We know you’re an accomplished pianist as well, do you play any other instruments, the accordion perhaps? How do those skills affect your composition process?
When I was young I was always very interested in playing instruments. I played the bass, drums, conga, trumpet and piano, but piano was my first love and I started to really practice the piano so that I could become really good at playing it. And so I did. When I write a song, sometimes I will start writing on a beat I get from producers all over the world, and sometimes I start writing on the piano. It is nice to be able to play any chord progression I want or melody on the piano to make my song more interesting. I wrote one of my most beautiful ballads on the piano.
Do you remember the first song you ever sang on stage? Tell us about the memory?
I think the first song I performed in front of a crowd was “Lambada.” I think I was 5 years old. My mom got me this cute Hawaiian outfit which I loved, loved, loved. It was an open night at my dance school and everybody was excited to sing their song. When it was my time to get on stage I remember not being nervous at all. All I wanted to do is get on that stage and entertain. I still remember all the smiling faces and the applause I got. Magical.
What can we expect in the coming year? An album, more tours, more collaborations?
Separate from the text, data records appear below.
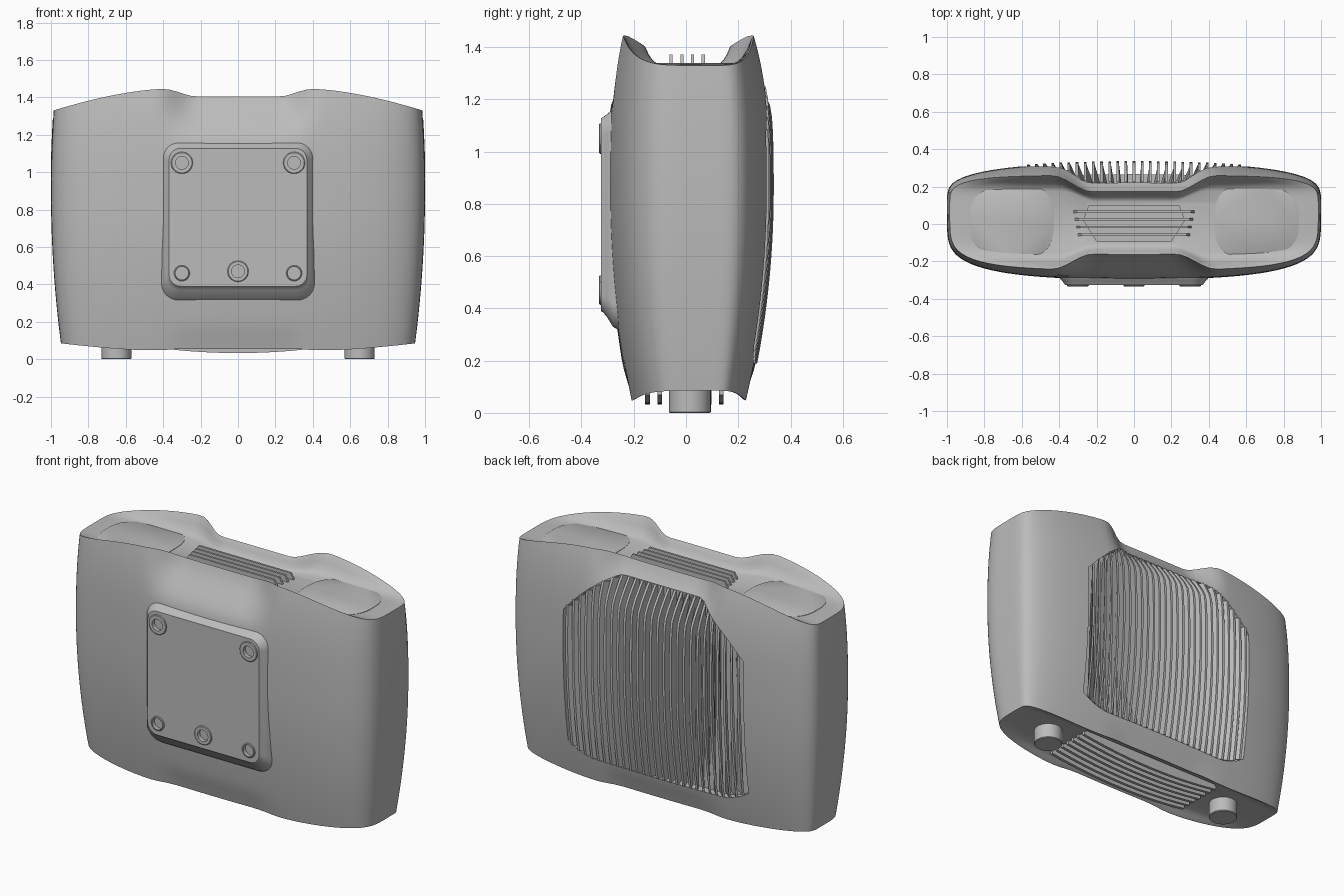
import bpy
import bmesh
from math import sin, cos, pi

if "Cube" in bpy.data.objects:
    bpy.data.objects.remove(bpy.data.objects["Cube"], do_unlink=True)

grey = bpy.data.materials.new("mid grey")
grey.use_nodes = True
grey.diffuse_color = (0.5, 0.5, 0.5, 1)
grey.node_tree.nodes["Principled BSDF"].inputs["Base Color"].default_value = (0.5, 0.5, 0.5, 1)


# ---------- helpers ----------
def activate(ob):
    bpy.ops.object.select_all(action="DESELECT")
    ob.select_set(True)
    bpy.context.view_layer.objects.active = ob


def smooth(ob, angle=0.6):
    activate(ob)
    bpy.ops.object.shade_smooth_by_angle(angle=angle)


def loft(name, loops, caps=True, closed=True):
    """Skin a row of equal-length point loops."""
    bm = bmesh.new()
    rows = [[bm.verts.new(p) for p in loop] for loop in loops]
    n = len(rows[0])
    for a, b in zip(rows, rows[1:]):
        for i in range(n if closed else n - 1):
            j = (i + 1) % n
            bm.faces.new((a[i], a[j], b[j], b[i]))
    if caps:
        bm.faces.new(rows[0])
        bm.faces.new(rows[-1])
    bmesh.ops.recalc_face_normals(bm, faces=bm.faces)
    mesh = bpy.data.meshes.new(name)
    bm.to_mesh(mesh)
    bm.free()
    mesh.materials.append(grey)
    ob = bpy.data.objects.new(name, mesh)
    bpy.context.collection.objects.link(ob)
    return ob


def cut(ob, cutter):
    mod = ob.modifiers.new("cut", "BOOLEAN")
    mod.operation = "DIFFERENCE"
    mod.solver = "EXACT"
    mod.object = cutter
    activate(ob)
    bpy.ops.object.modifier_apply(modifier=mod.name)
    bpy.data.objects.remove(cutter, do_unlink=True)


def step(a, b, v):
    t = min(max((v - a) / (b - a), 0), 1)
    return t * t * (3 - 2 * t)


def squircle(n, power):
    """Evenly spread points of a unit superellipse."""
    pts = []
    for i in range(n):
        c, s = cos(2 * pi * i / n), sin(2 * pi * i / n)
        r = (abs(c) ** power + abs(s) ** power) ** (-1 / power)
        pts.append((r * c, r * s))
    return pts


def rounded_rect(hx, z0, z1, r, y):
    pts = []
    for k, (sx, sz) in enumerate(((1, 1), (-1, 1), (-1, -1), (1, -1))):
        for i in range(9):
            a = (k + i / 8) * pi / 2
            cz = z1 - r if sz > 0 else z0 + r
            pts.append((sx * (hx - r) + r * cos(a), y, cz + r * sin(a)))
    return pts


def ring_y(x, y, z, r, n=32):
    return [(x + r * cos(2 * pi * i / n), y, z + r * sin(2 * pi * i / n)) for i in range(n)]


def ring_z(x, y, z, r, n=40):
    return [(x + r * cos(2 * pi * i / n), y + r * sin(2 * pi * i / n), z) for i in range(n)]


# ---------- body shape ----------
POWER, MID_Y = 5, 0.08


def half_width(z):
    return 1 - 0.08 * (z - 0.9) ** 2


def reach(nx, z, back):
    """Signed wall distance from the middle line, tapering to the ends."""
    d = abs(z - 0.85)
    if back:
        bulge = 0.33 - (0.3 * d ** 3 if z > 0.85 else 0.145 * d ** 2)
    else:
        bulge = -0.298 + (0.22 * d ** 3 if z > 0.85 else 0.125 * d ** 2)
    return (bulge - MID_Y) * (1 - (0.2 if back else 0.14) * nx * nx)


def scoop(x, y, z):
    """Pull the middle of the long walls in near the top and bottom."""
    s = 1 - step(0.22, 0.44, abs(x))
    return y * (1 - s * (0.38 * step(1.15, 1.42, z) + 0.06 * (1 - step(0.04, 0.2, z))))


def wall_y(x, z):
    """Back wall position."""
    nx = abs(x / half_width(z))
    return scoop(x, MID_Y + reach(nx, z, True) * (1 - nx ** POWER) ** (1 / POWER), z)


def rim_top(u):
    if u > 0.4:
        return 1.445 - 0.115 * ((u - 0.4) / 0.58) ** 1.6
    return 1.405 + 0.04 * step(0.22, 0.4, u)


def rim_bottom(u):
    return 0.056 - 0.008 * step(0.3, 0.45, u) + 0.037 * (max(u - 0.5, 0) / 0.48) ** 1.5


plan = squircle(176, POWER)


def section(t):
    loop = []
    for nx, ny in plan:
        u = abs(nx) * 0.98
        z = rim_bottom(u) + (rim_top(u) - rim_bottom(u)) * t
        x = nx * half_width(z)
        loop.append((x, scoop(x, MID_Y + abs(ny) * reach(nx, z, ny > 0), z), z))
    return loop


def dish(rim, floor):
    """Rings running in from a rim to a flat floor."""
    rings = []
    for f, g in ((0.97, 0.93), (0.9, 0.55), (0.82, 0.25), (0.74, 0.07), (0.66, 0)):
        fx = 1 - (1 - f) * 0.35
        rings.append([(x * fx, 0.015 + (y - 0.015) * f, floor + (z - floor) * g) for x, y, z in rim])
    return rings


walls = [section(i / 36) for i in range(37)]
body = loft("body", dish(walls[0], 0.09)[::-1] + walls + dish(walls[-1], 1.335))


# ---------- rear grille ----------
def grille_span(x):
    u = abs(x)
    low = 0.19 + 0.07 * (max(u - 0.4, 0) / 0.2) ** 2
    high = 1.32 - 0.27 * (max(u - 0.26, 0) / 0.34) ** 1.4
    return low, high


xs = [-0.595 + 1.19 * i / 48 for i in range(49)]
outline = [(x, grille_span(x)[1]) for x in xs] + [(x, grille_span(x)[0]) for x in xs[::-1]]
cut(body, loft("grille_cutter", [[(x, y, z) for x, z in outline] for y in (0.215, 0.5)]))

# top vent and underside recesses
vent = [(0.27, 0.02), (0.24, 0.1), (-0.24, 0.1), (-0.27, 0.02), (-0.2, -0.09), (0.2, -0.09)]
cut(body, loft("vent_cutter", [[(x, y, z) for x, y in vent] for z in (1.28, 1.5)]))
base = [(0.48, -0.16), (0.48, 0.155), (-0.48, 0.155), (-0.48, -0.16)]
cut(body, loft("base_cutter", [[(x, y, z) for x, y in base] for z in (-0.1, 0.13)]))
smooth(body)

for i in range(27):
    x = (i - 13) * 0.0435
    low, high = grille_span(x)
    zs = [low + (high - low) * k / 24 for k in range(25)]
    sides = []
    for dx in (-0.007, 0.007):
        outer = [(x + dx, wall_y(x, z) + 0.006, z) for z in zs]
        inner = [(x * 0.84 + dx, min(0.2, wall_y(x, z) - 0.02), z) for z in (high, low)]
        sides.append(outer + inner)
    smooth(loft(f"rear_fin_{i + 1}", sides))

# ---------- top vent slats ----------
for i in range(4):
    y = -0.057 + i * 0.041
    hx = 0.3 + 0.008 * i
    slat = [(-hx, 1.335), (-hx + 0.02, 1.372), (hx - 0.02, 1.372), (hx, 1.335), (hx - 0.03, 1.3), (-hx + 0.03, 1.3)]
    loft(f"top_slat_{i + 1}", [[(x, y + d, z) for x, z in slat] for d in (-0.006, 0.006)])

# ---------- underside slats ----------
for i in range(7):
    y = -0.147 + i * 0.047
    curve = [-0.49 + 0.98 * k / 20 for k in range(21)]
    edge = [(x, 0.033 + 0.15 * x * x) for x in curve] + [(0.49, 0.14), (-0.49, 0.14)]
    smooth(loft(f"base_slat_{i + 1}", [[(x, y + d, z) for x, z in edge] for d in (-0.009, 0.009)]))

# ---------- mirrored parts: feet, top pads, side panels ----------
for side, label in ((1, "left"), (-1, "right")):
    fx = side * 0.65
    smooth(loft(f"{label}_foot", [ring_z(fx, 0.015, 0.12, 0.08), ring_z(fx, 0.015, 0.004, 0.08),
                                  ring_z(fx, 0.015, 0, 0.077)]))
    pad = []
    for grow, z in ((1, 1.32), (1, 1.337), (0.985, 1.339)):
        pad.append([(side * (0.655 + 0.225 * px * grow), 0.015 + (0.195 - 0.015 * px) * py * grow, z)
                    for px, py in squircle(64, 2.8)])
    smooth(loft(f"{label}_top_pad", pad))
    rows = []
    for j in range(11):
        z = 1.03 + 0.25 * j / 10
        row = []
        for k in range(7):
            y = 0.05 + 0.12 * k / 6
            ny = (y - MID_Y) / reach(1, z, y > MID_Y)
            row.append((side * ((1 - ny ** POWER) ** (1 / POWER) * half_width(z) + 0.002), y, z))
        rows.append(row)
    smooth(loft(f"{label}_side_panel", rows, caps=False, closed=False))

# ---------- front mounting plate ----------
plate = loft("front_plate", [
    rounded_rect(0.42, 0.3, 1.18, 0.1, -0.23),
    rounded_rect(0.405, 0.33, 1.162, 0.09, -0.28),
    rounded_rect(0.385, 0.37, 1.142, 0.075, -0.304),
    rounded_rect(0.373, 0.385, 1.132, 0.065, -0.318),
    rounded_rect(0.368, 0.39, 1.127, 0.06, -0.326)])
bosses = [(-0.3, 1.05, 0.06), (0.3, 1.05, 0.06), (-0.3, 0.46, 0.044), (0.3, 0.46, 0.044), (0, 0.47, 0.058)]
for x, z, r in bosses:
    cut(plate, loft("hole_cutter", [ring_y(x, -0.295, z, 0.04), ring_y(x, -0.4, z, 0.04)]))
smooth(plate, 0.7)
for i, (x, z, r) in enumerate(bosses):
    rings = [(-0.31, r), (-0.33, r - 0.002), (-0.333, r - 0.006), (-0.333, 0.034), (-0.3, 0.034)]
    smooth(loft(f"screw_boss_{i + 1}", [ring_y(x, y, z, q) for y, q in rings]))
I am touring all the time, all over the world and I love it. Every day I have to pinch myself that I am able to do what I do everyday. Right now I am working on new material. Even when I am on the road. I have more than a hundred songs right now that I wrote this year together with my team. It’s time to make a pick and release my album. It is time.